GIVEN DATA —
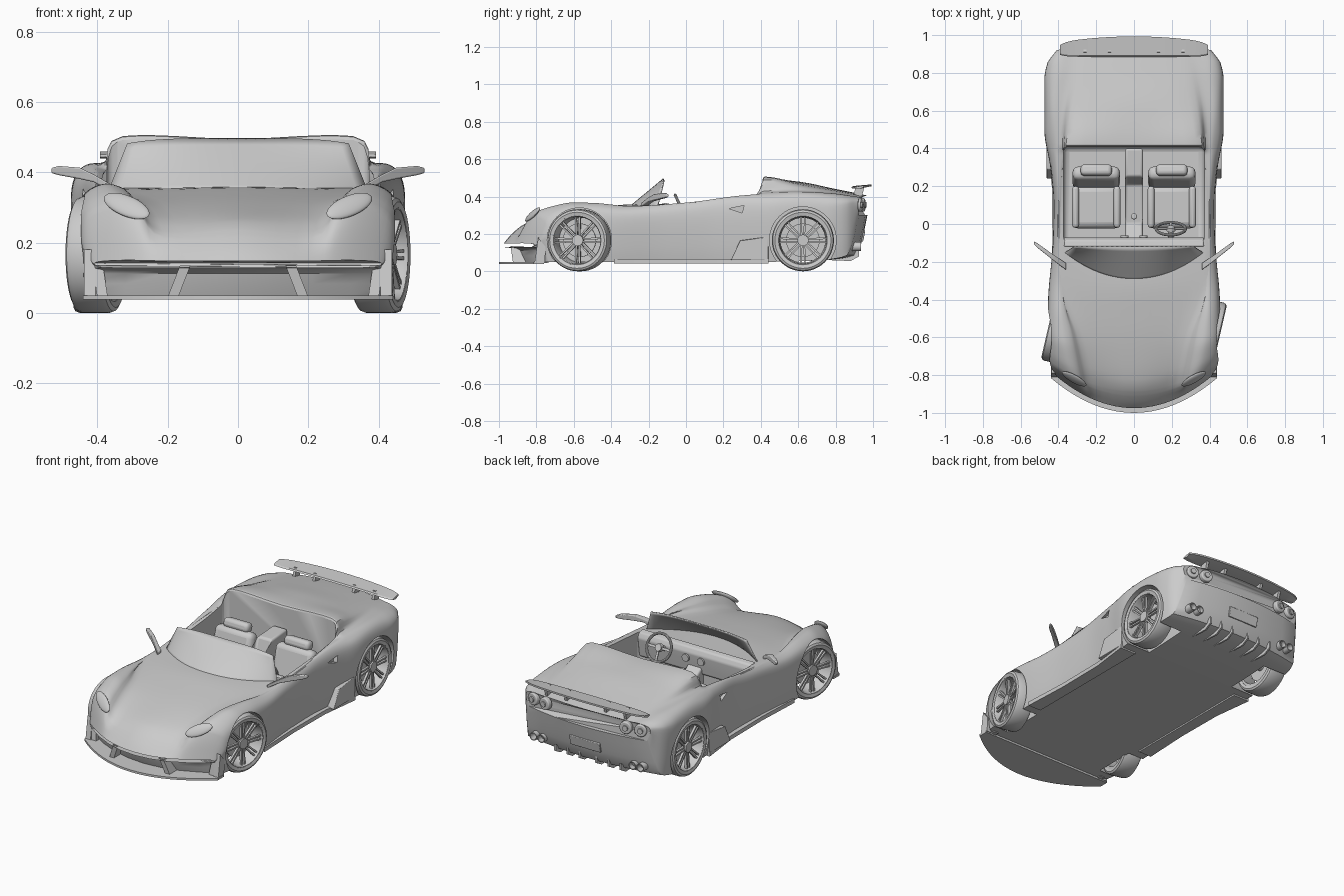
import bpy, bmesh
from math import pi, radians, cos, sin
from mathutils import Matrix, Vector

if "Cube" in bpy.data.objects:
    bpy.data.objects.remove(bpy.data.objects["Cube"])

# ---------- helpers ----------
def finish(name, bm, mirror=False, bevel=0, angle=35, solid=0):
    bmesh.ops.recalc_face_normals(bm, faces=bm.faces)
    me = bpy.data.meshes.new(name)
    bm.to_mesh(me)
    bm.free()
    ob = bpy.data.objects.new(name, me)
    bpy.context.collection.objects.link(ob)
    if solid:
        ob.modifiers.new("solid", 'SOLIDIFY').thickness = solid
    if bevel:
        b = ob.modifiers.new("bevel", 'BEVEL')
        b.width, b.segments = bevel, 3
    if mirror:
        ob.modifiers.new("mirror", 'MIRROR')
    smooth(ob, angle)
    return ob

def smooth(ob, angle=35):
    bpy.ops.object.select_all(action='DESELECT')
    ob.select_set(True)
    bpy.context.view_layer.objects.active = ob
    bpy.ops.object.shade_smooth_by_angle(angle=radians(angle))

def xf(loc=(0, 0, 0), rot=(0, 0, 0), size=(1, 1, 1)):
    r = Matrix.Rotation(rot[2], 4, 'Z') @ Matrix.Rotation(rot[1], 4, 'Y') @ Matrix.Rotation(rot[0], 4, 'X')
    return Matrix.Translation(loc) @ r @ Matrix.Diagonal((*size, 1))

def box(name, loc, size, rot=(0, 0, 0), **kw):
    bm = bmesh.new()
    bmesh.ops.create_cube(bm, size=1, matrix=xf(loc, rot, size))
    return finish(name, bm, **kw)

def cyl(name, loc, r, depth, rot=(0, 0, 0), seg=32, **kw):
    bm = bmesh.new()
    bmesh.ops.create_cone(bm, cap_ends=True, segments=seg, radius1=r, radius2=r, depth=depth, matrix=xf(loc, rot))
    return finish(name, bm, **kw)

def loft(name, rings, cyclic=True, caps=True, close=False, **kw):
    bm = bmesh.new()
    vs = [[bm.verts.new(p) for p in ring] for ring in rings]
    n = len(vs[0])
    pairs = list(zip(vs, vs[1:])) + ([(vs[-1], vs[0])] if close else [])
    for a, b in pairs:
        for i in range(n if cyclic else n - 1):
            j = (i + 1) % n
            bm.faces.new((a[i], a[j], b[j], b[i]))
    if caps:
        ends = [bm.faces.new(vs[0]), bm.faces.new(vs[-1])]
        bmesh.ops.triangulate(bm, faces=ends)
    return finish(name, bm, **kw)

def prism(name, pts, axis, lo, hi, **kw):
    put = (lambda p, h: (h, p[0], p[1])) if axis == 'x' else (lambda p, h: (p[0], p[1], h))
    return loft(name, [[put(p, h) for p in pts] for h in (lo, hi)], **kw)

def lathe(profile, seg=48):
    return [[(x, r * cos(2 * pi * k / seg), r * sin(2 * pi * k / seg)) for r, x in profile] for k in range(seg)]

def curve(keys):
    """Monotone cubic through (y, value) keys."""
    d = [(b[1] - a[1]) / (b[0] - a[0]) for a, b in zip(keys, keys[1:])]
    m = [d[0]] + [2 * p * q / (p + q) if p * q > 0 else 0 for p, q in zip(d, d[1:])] + [d[-1]]
    def f(y):
        i = max([k for k in range(len(d)) if keys[k][0] <= y + 1e-9] or [0])
        (x0, v0), (x1, v1) = keys[i], keys[i + 1]
        h = x1 - x0
        t = (y - x0) / h
        return ((2*t**3 - 3*t*t + 1) * v0 + (t**3 - 2*t*t + t) * h * m[i]
                + (3*t*t - 2*t**3) * v1 + (t**3 - t*t) * h * m[i + 1])
    return f

def cut(target, cutter):
    m = target.modifiers.new("cut", 'BOOLEAN')
    m.operation, m.object, m.solver = 'DIFFERENCE', cutter, 'EXACT'
    bpy.context.view_layer.objects.active = target
    bpy.ops.object.modifier_apply(modifier=m.name)
    bpy.data.objects.remove(cutter)

# ---------- body shell: guide curves along y ----------
z_mid = curve([(-.975, .148), (-.95, .18), (-.9, .228), (-.85, .26), (-.7, .30), (-.5, .335), (-.3, .358),
               (-.1, .362), (.37, .40), (.42, .495), (.6, .48), (.8, .44), (.9, .42), (.97, .405)])
x_deck = curve([(-.975, .2), (-.85, .22), (-.6, .27), (-.3, .36), (0, .375), (.4, .33), (.6, .30), (.97, .22)])
z_deck = curve([(-.975, .148), (-.9, .222), (-.8, .272), (-.6, .318), (-.3, .347), (0, .365), (.37, .405),
                (.42, .503), (.6, .466), (.8, .432), (.97, .402)])
x_fend = curve([(-.975, .33), (-.8, .37), (-.6, .39), (-.3, .405), (0, .40), (.3, .41), (.6, .43), (.9, .40), (.97, .35)])
z_fend = curve([(-.975, .15), (-.94, .245), (-.9, .31), (-.8, .345), (-.65, .366), (-.5, .364), (-.3, .347),
                (0, .365), (.3, .403), (.6, .422), (.8, .415), (.97, .395)])
w_max = curve([(-.975, .41), (-.93, .44), (-.8, .457), (-.6, .46), (-.4, .455), (-.1, .43), (.1, .425),
               (.3, .443), (.5, .475), (.8, .475), (.9, .46), (.97, .41)])
z_wide = curve([(-.975, .14), (-.9, .22), (-.6, .25), (0, .26), (.5, .30), (.8, .32), (.9, .335), (.97, .36)])
z_low = curve([(-.975, .13), (-.92, .12), (-.89, .05), (.45, .051), (.75, .06), (.9, .08), (.92, .10),
               (.945, .18), (.97, .30)])

def bow(x, y):
    """Round the nose and tail in plan."""
    return y + x * x * (max(0, (-.5 - y) / .475) - .3 * max(0, (y - .6) / .37))

def section(y):
    w, zw, zb, xp, zp = w_max(y), z_wide(y), z_low(y), x_fend(y), z_fend(y)
    xd, zd = x_deck(y), z_deck(y)
    k = [(-xd, zd), (0, z_mid(y)), (xd, zd), (xd + .55 * (xp - xd), zd + .82 * (zp - zd)), (xp, zp),
         (xp + .78 * (w - xp), zw + .68 * (zp - zw)), (w, zw),
         (w - .008, zb + .4 * (zw - zb)), (w - .02, zb), (w - .03, zb - .05)]
    half = []
    for i in range(1, 8):
        p = [Vector(q) for q in k[i - 1:i + 3]]
        for t in (0, .25, .5, .75):
            half.append(.5 * (2*p[1] + (p[2] - p[0])*t + (2*p[0] - 5*p[1] + 4*p[2] - p[3])*t*t
                              + (3*p[1] - p[0] - 3*p[2] + p[3])*t**3))
    half += [Vector(((w - .02) * f, zb)) for f in (1, .75, .5, .25, 0)]
    pts = [(p.x, p.y) for p in half] + [(-p.x, p.y) for p in half[-2:0:-1]]
    return [(x, bow(x, y), z) for x, z in pts]

ys = [-.975 + 1.945 * i / 64 for i in range(65)]
ys += [-.965, -.955, -.935, -.905, -.89, .375, .385, .395, .405, .415, .425, .93, .947, .96]
body = loft("body_shell", [section(y) for y in sorted(ys)], angle=35)

# headlights: slanted teardrops seated on the uncut shell
ok, co, n, _ = body.closest_point_on_mesh(Vector((.325, -.85, .325)))
along = Vector((.8, .2, .5))
along = (along - n * along.dot(n)).normalized()
basis = Matrix((n.cross(along), along, n)).transposed().to_4x4()
bm = bmesh.new()
bmesh.ops.create_uvsphere(bm, u_segments=28, v_segments=14, radius=1,
                          matrix=Matrix.Translation(co) @ basis @ Matrix.Diagonal((.032, .078, .012, 1)))
finish("headlight", bm, mirror=True)

# cockpit, wheel arches and side scoops
cut(body, box("cockpit_cutter", (0, .155, .39), (.745, .51, .62), bevel=.03))
for s in (-1, 1):
    for y, inner, r in ((-.57, .335, .172), (.625, .30, .178)):
        cut(body, cyl("arch_cutter", (s * (inner + .15), y, .167), r, .30, (0, pi / 2, 0), seg=64))
    cut(body, prism("scoop_cutter", [(.23, .335), (.31, .352), (.30, .312)], 'x', *sorted((s * .418, s * .6))))
smooth(body, 35)

# tail lamps in round pairs
for x in (.265, .352):
    cyl("tail_light", (x, .962 - .3 * x * x, .355), .036, .03, (pi / 2, 0, -.6 * x), bevel=.006, mirror=True)
    cyl("tail_light_core", (x + .002, .967 - .3 * x * x, .355), .016, .034, (pi / 2, 0, -.6 * x), mirror=True)

# ---------- aero parts ----------
arc = [i / 10 * .44 for i in range(-10, 11)]
prism("front_splitter", [(x, -1 + .95 * x * x) for x in arc] + [(.44, -.76), (-.44, -.76)], 'z', .038, .05)
# bumper posts in the grille mouth
def post(name, x0, x1, w, z1, d):
    y0, y1 = -.965 + x0 * x0, -.965 + x1 * x1
    loft(name, [[(x - dx, y + dy, z) for dx, dy in ((0, 0), (w, 0), (w, d), (0, d))]
                for x, y, z in ((x0, y0, .045), (x1, y1, z1))], mirror=True)
post("grille_post", .20, .165, .03, .135, .07)
post("bumper_post", .40, .42, .03, .18, .07)
prism("front_winglet", [(-.81, .045), (-.755, .045), (-.75, .13), (-.79, .18)], 'x', .405, .437, mirror=True)
prism("side_skirt", [(.36, -.385), (.445, -.385), (.432, -.1), (.435, .2), (.465, .44), (.36, .44)], 'z', .042, .066, mirror=True)
prism("rear_skirt", [(.24, .06), (.44, .06), (.44, .185), (.29, .165)], 'x', .40, .463, mirror=True, bevel=.004)

wing = []
for i in range(-12, 13):
    t = i / 12
    yf, yr, z = .885 + .01 * abs(t)**12, .993 - .03 * t * t - .015 * abs(t)**12, .449 - .006 * t * t
    wing.append([(.392 * t, yf, z), (.392 * t, yf + .008, z + .007), (.392 * t, yr, z + .016),
                 (.392 * t, yr, z + .006), (.392 * t, yf + .03, z - .004)])
loft("rear_wing", wing, angle=18)
for x in (.13, .26):
    box("wing_support", (x, .925, .43), (.016, .045, .05), (radians(-15), 0, 0), mirror=True)
for x in (.05, .13, .21):
    prism("diffuser_fin", [(.76, .06), (.88, .055), (.925, .08), (.925, .12), (.85, .075)], 'x', x, x + .01, mirror=True)
for x in (.30, .352):
    loft("exhaust_pipe", [[(x + r * cos(a * pi / 12), y, .132 + r * sin(a * pi / 12)) for a in range(24)]
                          for y, r in ((.86, .024), (.935, .024), (.935, .019), (.89, .019))], mirror=True)
box("rear_plate_panel", (0, .943, .19), (.2, .02, .06), (radians(-12), 0, 0), bevel=.004)

# ---------- windscreen and mirrors ----------
glass = []
for k in range(9):
    v = k / 8
    glass.append([(t * (.37 * (1 - v) + .315 * v), (-.305 + .15 * t * t) * (1 - v) - .122 * v,
                   .345 * (1 - v) + (.497 - .015 * t**4) * v) for t in [i / 12 for i in range(-12, 13)]])
loft("windscreen", glass, cyclic=False, caps=False, solid=.007)
loft("wing_mirror", [[(x, y - d, z - h), (x, y + d, z - h), (x, y + d, z + h), (x, y - d, z + h)]
                     for x, y, z, d, h in ((.36, -.225, .355, .018, .01), (.41, -.19, .383, .016, .011),
                                           (.45, -.16, .397, .014, .016), (.51, -.115, .405, .012, .013),
                                           (.53, -.10, .405, .008, .007))], mirror=True, bevel=.004)

# ---------- cabin ----------
box("seat_cushion", (.2, .09, .135), (.25, .23, .11), mirror=True, bevel=.035)
box("seat_back", (.2, .245, .235), (.25, .075, .25), (radians(-14), 0, 0), mirror=True, bevel=.03)
box("headrest", (.2, .285, .372), (.165, .06, .055), (radians(-14), 0, 0), mirror=True, bevel=.02)
for x in (.09, .31):
    box("seat_bolster", (x, .09, .165), (.035, .22, .08), mirror=True, bevel=.015)
prism("centre_console", [(-.11, .08), (.40, .08), (.40, .37), (.25, .36), (.21, .22), (0, .20), (-.11, .28)],
      'x', -.047, .047, bevel=.012)
cyl("gear_lever", (0, .04, .235), .008, .08, seg=12)
cyl("gear_knob", (0, .04, .275), .016, .03, seg=16, bevel=.006)
prism("dashboard", [(-.12, .2), (-.085, .22), (-.07, .33), (-.085, .36), (-.12, .368)], 'x', -.37, .37, bevel=.008)
for x in (-.05, .05):
    cyl("dash_vent", (x, -.072, .3), .022, .02, (pi / 2, 0, 0), seg=24)

# steering wheel
tilt = xf((.195, -.025, .337), (radians(-65), 0, 0))
rim = [[tilt @ Vector(((.078 + .008 * cos(b * pi / 5)) * cos(a * pi / 20), (.078 + .008 * cos(b * pi / 5)) * sin(a * pi / 20),
                       .008 * sin(b * pi / 5))) for b in range(10)] for a in range(40)]
loft("steering_wheel_rim", rim, close=True, caps=False)
bm = bmesh.new()
for a in (0, pi, pi / 2):
    bmesh.ops.create_cube(bm, size=1, matrix=tilt @ Matrix.Rotation(a, 4, 'Z') @ xf((.045, 0, 0), size=(.07, .014, .006)))
bmesh.ops.create_cone(bm, cap_ends=True, segments=24, radius1=.024, radius2=.02, depth=.02, matrix=tilt)
bmesh.ops.create_cone(bm, cap_ends=True, segments=16, radius1=.014, radius2=.014, depth=.1, matrix=tilt @ xf((0, 0, -.05)))
finish("steering_wheel_hub", bm)

# ---------- wheels (front pair is steered) ----------
tyre = loft("tyre", lathe([(.134, -.052), (.15, -.056), (.161, -.05), (.166, -.036), (.166, .036), (.161, .05),
                           (.15, .056), (.134, .052)]), close=True, caps=False, angle=40)
rim = loft("rim", lathe([(.138, .05), (.13, .052), (.125, .04), (.12, -.05), (.138, -.05)]), close=True, caps=False)
bm = bmesh.new()
for k in range(8):
    for s in (-1, 1):
        bmesh.ops.create_cube(bm, size=1, matrix=Matrix.Rotation(k * pi / 4, 4, 'X') @ xf((.032, s * .009, .075), (s * -.03, .06, 0), (.014, .009, .104)))
for x, r, d in ((.03, .03, .03), (-.005, .09, .01), (-.07, .03, .12)):
    bmesh.ops.create_cone(bm, cap_ends=True, segments=40, radius1=r, radius2=r, depth=d, matrix=xf((x, 0, 0), (0, pi / 2, 0)))
spokes = finish("spokes_and_brake", bm)
for part in (tyre, rim, spokes):
    base = part.name
    for i, (x, y, turn) in enumerate(((.402, -.57, -13), (-.402, -.57, -13), (.412, .625, 0), (-.412, .625, 0))):
        ob = part.copy() if i else part
        if i:
            bpy.context.collection.objects.link(ob)
        ob.name = ("front_" if y < 0 else "rear_") + ("right_" if x > 0 else "left_") + base
        ob.location = (x, y, .166)
        ob.rotation_euler = (0, 0, radians(turn) + (0 if x > 0 else pi))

WHAT YOU NEED TO DO — Repeat, exactly as they stand above, the lines from the line with "p = [Vector(q)" to the line with "basis = Matrix((n.cross(along), along, n)).transposed().to_4x4()", both lines included.

RESPONSE TO THIS TASK —
        p = [Vector(q) for q in k[i - 1:i + 3]]
        for t in (0, .25, .5, .75):
            half.append(.5 * (2*p[1] + (p[2] - p[0])*t + (2*p[0] - 5*p[1] + 4*p[2] - p[3])*t*t
                              + (3*p[1] - p[0] - 3*p[2] + p[3])*t**3))
    half += [Vector(((w - .02) * f, zb)) for f in (1, .75, .5, .25, 0)]
    pts = [(p.x, p.y) for p in half] + [(-p.x, p.y) for p in half[-2:0:-1]]
    return [(x, bow(x, y), z) for x, z in pts]

ys = [-.975 + 1.945 * i / 64 for i in range(65)]
ys += [-.965, -.955, -.935, -.905, -.89, .375, .385, .395, .405, .415, .425, .93, .947, .96]
body = loft("body_shell", [section(y) for y in sorted(ys)], angle=35)

# headlights: slanted teardrops seated on the uncut shell
ok, co, n, _ = body.closest_point_on_mesh(Vector((.325, -.85, .325)))
along = Vector((.8, .2, .5))
along = (along - n * along.dot(n)).normalized()
basis = Matrix((n.cross(along), along, n)).transposed().to_4x4()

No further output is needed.